[Opening EXTRACTED INFORMATION section]

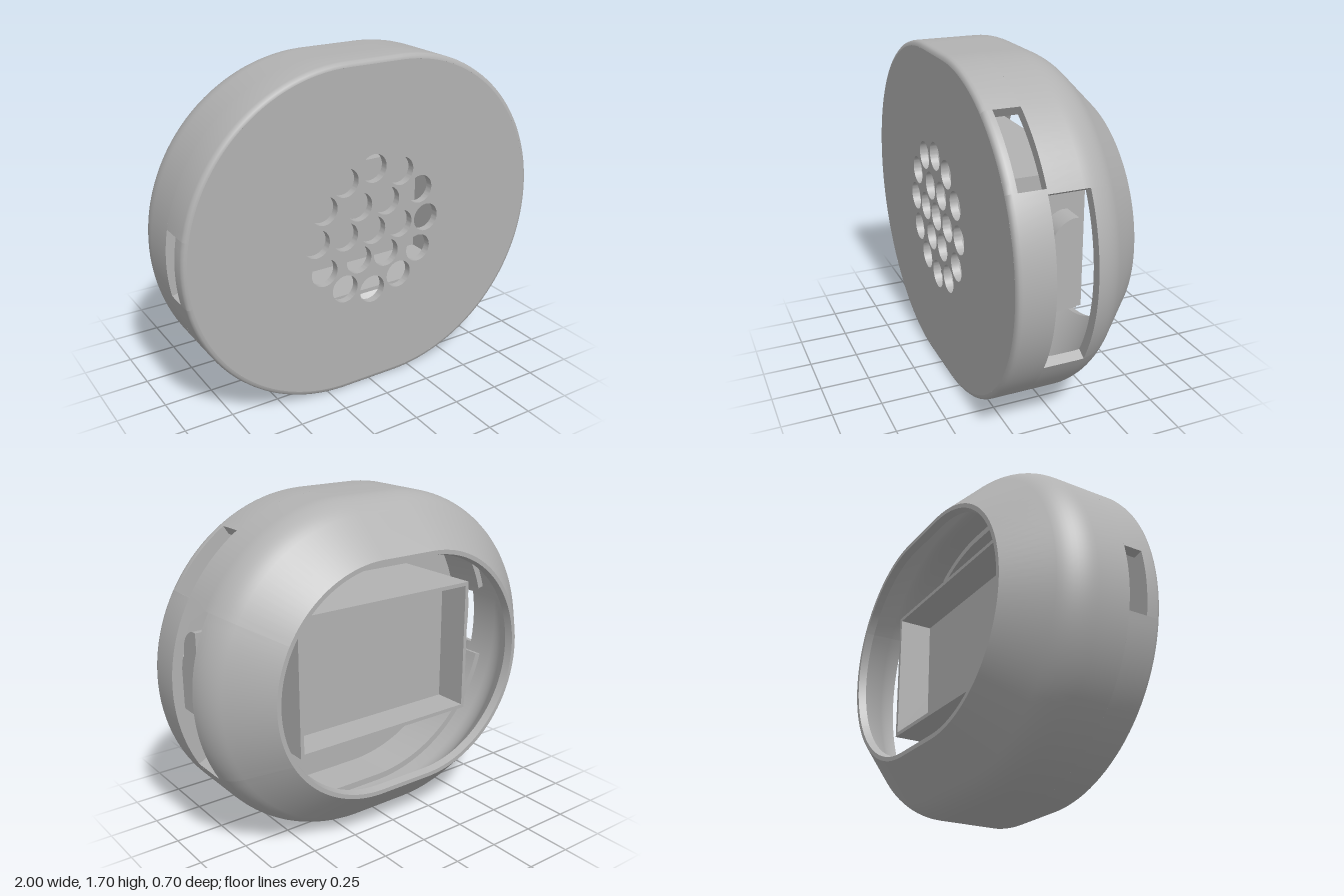
import * as THREE from 'three';
import { toCreasedNormals } from 'three/addons/utils/BufferGeometryUtils.js';

const HALF = 0.15, R = 0.85, CY = 0.85; // pill outline: two arcs joined by short straights

// Sweep a closed (radius, z) profile around the pill outline from angle a0 to a1 (degrees)
function sweep(profile, a0, a1) {
  const pts = profile.map(([r, z]) => new THREE.Vector2(r, z));
  if (THREE.ShapeUtils.isClockWise(pts)) pts.reverse();
  const steps = Math.max(2, Math.ceil((a1 - a0) / 3));
  const cols = [];
  const side = (a) => (Math.cos(a * Math.PI / 180) >= 0 ? 1 : -1);
  for (let i = 0; i <= steps; i++) {
    const a = a0 + (a1 - a0) * i / steps;
    if (i) {
      const prev = cols[cols.length - 1];
      if (side(a) !== prev.s) {
        const mid = Math.sin(a * Math.PI / 180) > 0 ? 90 : 270;
        cols.push({ a: mid, s: prev.s }, { a: mid, s: side(a) });
      }
    }
    cols.push({ a, s: side(a) });
  }
  const n = pts.length, pos = [], index = [];
  for (const { a, s } of cols) {
    const c = Math.cos(a * Math.PI / 180), d = Math.sin(a * Math.PI / 180);
    for (const p of pts) pos.push(s * HALF + p.x * c, CY + p.x * d, p.y);
  }
  for (let i = 0; i < cols.length - 1; i++) {
    for (let j = 0; j < n; j++) {
      const k = (j + 1) % n, p = i * n, q = p + n;
      index.push(p + j, q + j, p + k, q + j, q + k, p + k);
    }
  }
  if (a1 - a0 < 360) {
    const last = (cols.length - 1) * n;
    for (const [a, b, c] of THREE.ShapeUtils.triangulateShape(pts, [])) {
      index.push(a, b, c, last + a, last + c, last + b);
    }
  }
  const g = new THREE.BufferGeometry();
  g.setAttribute('position', new THREE.Float32BufferAttribute(pos, 3));
  g.setIndex(index);
  return toCreasedNormals(g, 0.7);
}

// Rear housing wall: straight side, rounded shoulder, 45 degree taper, thin rim
function housingProfile(slotted) {
  const arc = (rad) => {
    const start = slotted ? Math.asin(0.03 / rad) : 0, out = [];
    for (let i = 0; i <= 8; i++) {
      const t = start + (Math.PI / 4 - start) * i / 8;
      out.push([0.61 + rad * Math.cos(t), -rad * Math.sin(t)]);
    }
    return out;
  };
  const outer = [...arc(0.24), [0.6, -0.35]];
  const inner = [...arc(0.19), [0.568, -0.31], [0.578, -0.35]];
  if (!slotted) {
    outer.unshift([R, 0.17]);
    inner.unshift([0.8, 0.17]);
  }
  return [...outer, ...inner.reverse()];
}

// Lid wall with a rounded front edge, starting at the given z
const lidProfile = (z) => [[R, z], [R, 0.325], [0.847, 0.338], [0.838, 0.347], [0.825, 0.35], [0.8, 0.31], [0.8, z]];

function pillShape(r) {
  const s = new THREE.Shape();
  s.moveTo(HALF, -r);
  s.absarc(HALF, 0, r, -Math.PI / 2, Math.PI / 2, false);
  s.absarc(-HALF, 0, r, Math.PI / 2, Math.PI * 1.5, false);
  s.closePath();
  return s;
}

function rect(w, h, Type) {
  const s = new Type();
  s.moveTo(-w / 2, -h / 2);
  s.lineTo(w / 2, -h / 2);
  s.lineTo(w / 2, h / 2);
  s.lineTo(-w / 2, h / 2);
  s.closePath();
  return s;
}

export function createModel() {
  const model = new THREE.Group();
  model.name = 'speakerCase';
  const grey = new THREE.MeshStandardMaterial({ color: 0xb2b2b2 });
  grey.name = 'grey plastic';
  const add = (name, geometry, x = 0, y = 0, z = 0) => {
    const m = new THREE.Mesh(geometry, grey);
    m.name = name;
    m.position.set(x, y, z);
    model.add(m);
    return m;
  };

  // Rear housing with a long slot on its left side
  add('housing', sweep(housingProfile(false), 28.8, 330.6));
  add('housingBelowSlot', sweep(housingProfile(true), -29.4, 28.8));

  // Lid wall with a window at upper left and another on the right
  add('lidWall', sweep(lidProfile(0.17), 56.6, 168.8));
  add('lidWall', sweep(lidProfile(0.17), 191.2, 390.4));
  add('lidWallAtLeftWindow', sweep(lidProfile(0.30), 30.4, 56.6));
  add('lidWallAtRightWindow', sweep(lidProfile(0.27), 168.8, 191.2));

  // Inner locating lips
  const lip = [[0.8, 0.08], [0.8, 0.31], [0.765, 0.31], [0.765, 0.08]];
  add('innerLip', sweep(lip, 60, 165));
  add('innerLip', sweep(lip, 195, 325));

  // Front plate with the round speaker grille
  const plate = pillShape(0.825);
  for (const [count, radius] of [[1, 0], [6, 0.16], [12, 0.32]]) {
    for (let i = 0; i < count; i++) {
      const a = i / count * Math.PI * 2;
      const hole = new THREE.Path();
      hole.absarc(radius * Math.cos(a), radius * Math.sin(a), 0.072, 0, Math.PI * 2, true);
      plate.holes.push(hole);
    }
  }
  const plateGeo = new THREE.ExtrudeGeometry(plate, { depth: 0.04, bevelEnabled: false, curveSegments: 32 });
  add('frontPlate', toCreasedNormals(plateGeo, 0.6), 0, CY, 0.31);

  // Rectangular inner box, divided by a floor
  const frame = rect(1.07, 0.71, THREE.Shape);
  frame.holes.push(rect(1.03, 0.67, THREE.Path));
  add('innerFrame', new THREE.ExtrudeGeometry(frame, { depth: 0.51, bevelEnabled: false }), 0, CY, -0.2);
  add('innerFloor', new THREE.BoxGeometry(1.04, 0.68, 0.02), 0, CY, -0.01);

  // Catch inside the side slot, with a rounded upper end
  const tab = new THREE.Shape();
  tab.moveTo(-0.2, 0.73);
  tab.lineTo(-0.04, 0.73);
  tab.lineTo(-0.04, 1.15);
  tab.lineTo(-0.07, 1.15);
  tab.quadraticCurveTo(-0.17, 1.12, -0.17, 1.0);
  tab.lineTo(-0.2, 1.0);
  tab.closePath();
  const tabGeo = new THREE.ExtrudeGeometry(tab, { depth: 0.11, bevelEnabled: false, curveSegments: 10 });
  add('sideCatch', toCreasedNormals(tabGeo, 0.6), 0.82).rotation.y = Math.PI / 2;

  return model;
}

[Closing EXTRACTED INFORMATION section]

| THE TASK |
Reproduce all lines from the records above that include the word "false".

| SOLUTION |
  s.absarc(HALF, 0, r, -Math.PI / 2, Math.PI / 2, false);
  s.absarc(-HALF, 0, r, Math.PI / 2, Math.PI * 1.5, false);
  add('housing', sweep(housingProfile(false), 28.8, 330.6));
  const plateGeo = new THREE.ExtrudeGeometry(plate, { depth: 0.04, bevelEnabled: false, curveSegments: 32 });
  add('innerFrame', new THREE.ExtrudeGeometry(frame, { depth: 0.51, bevelEnabled: false }), 0, CY, -0.2);
  const tabGeo = new THREE.ExtrudeGeometry(tab, { depth: 0.11, bevelEnabled: false, curveSegments: 10 });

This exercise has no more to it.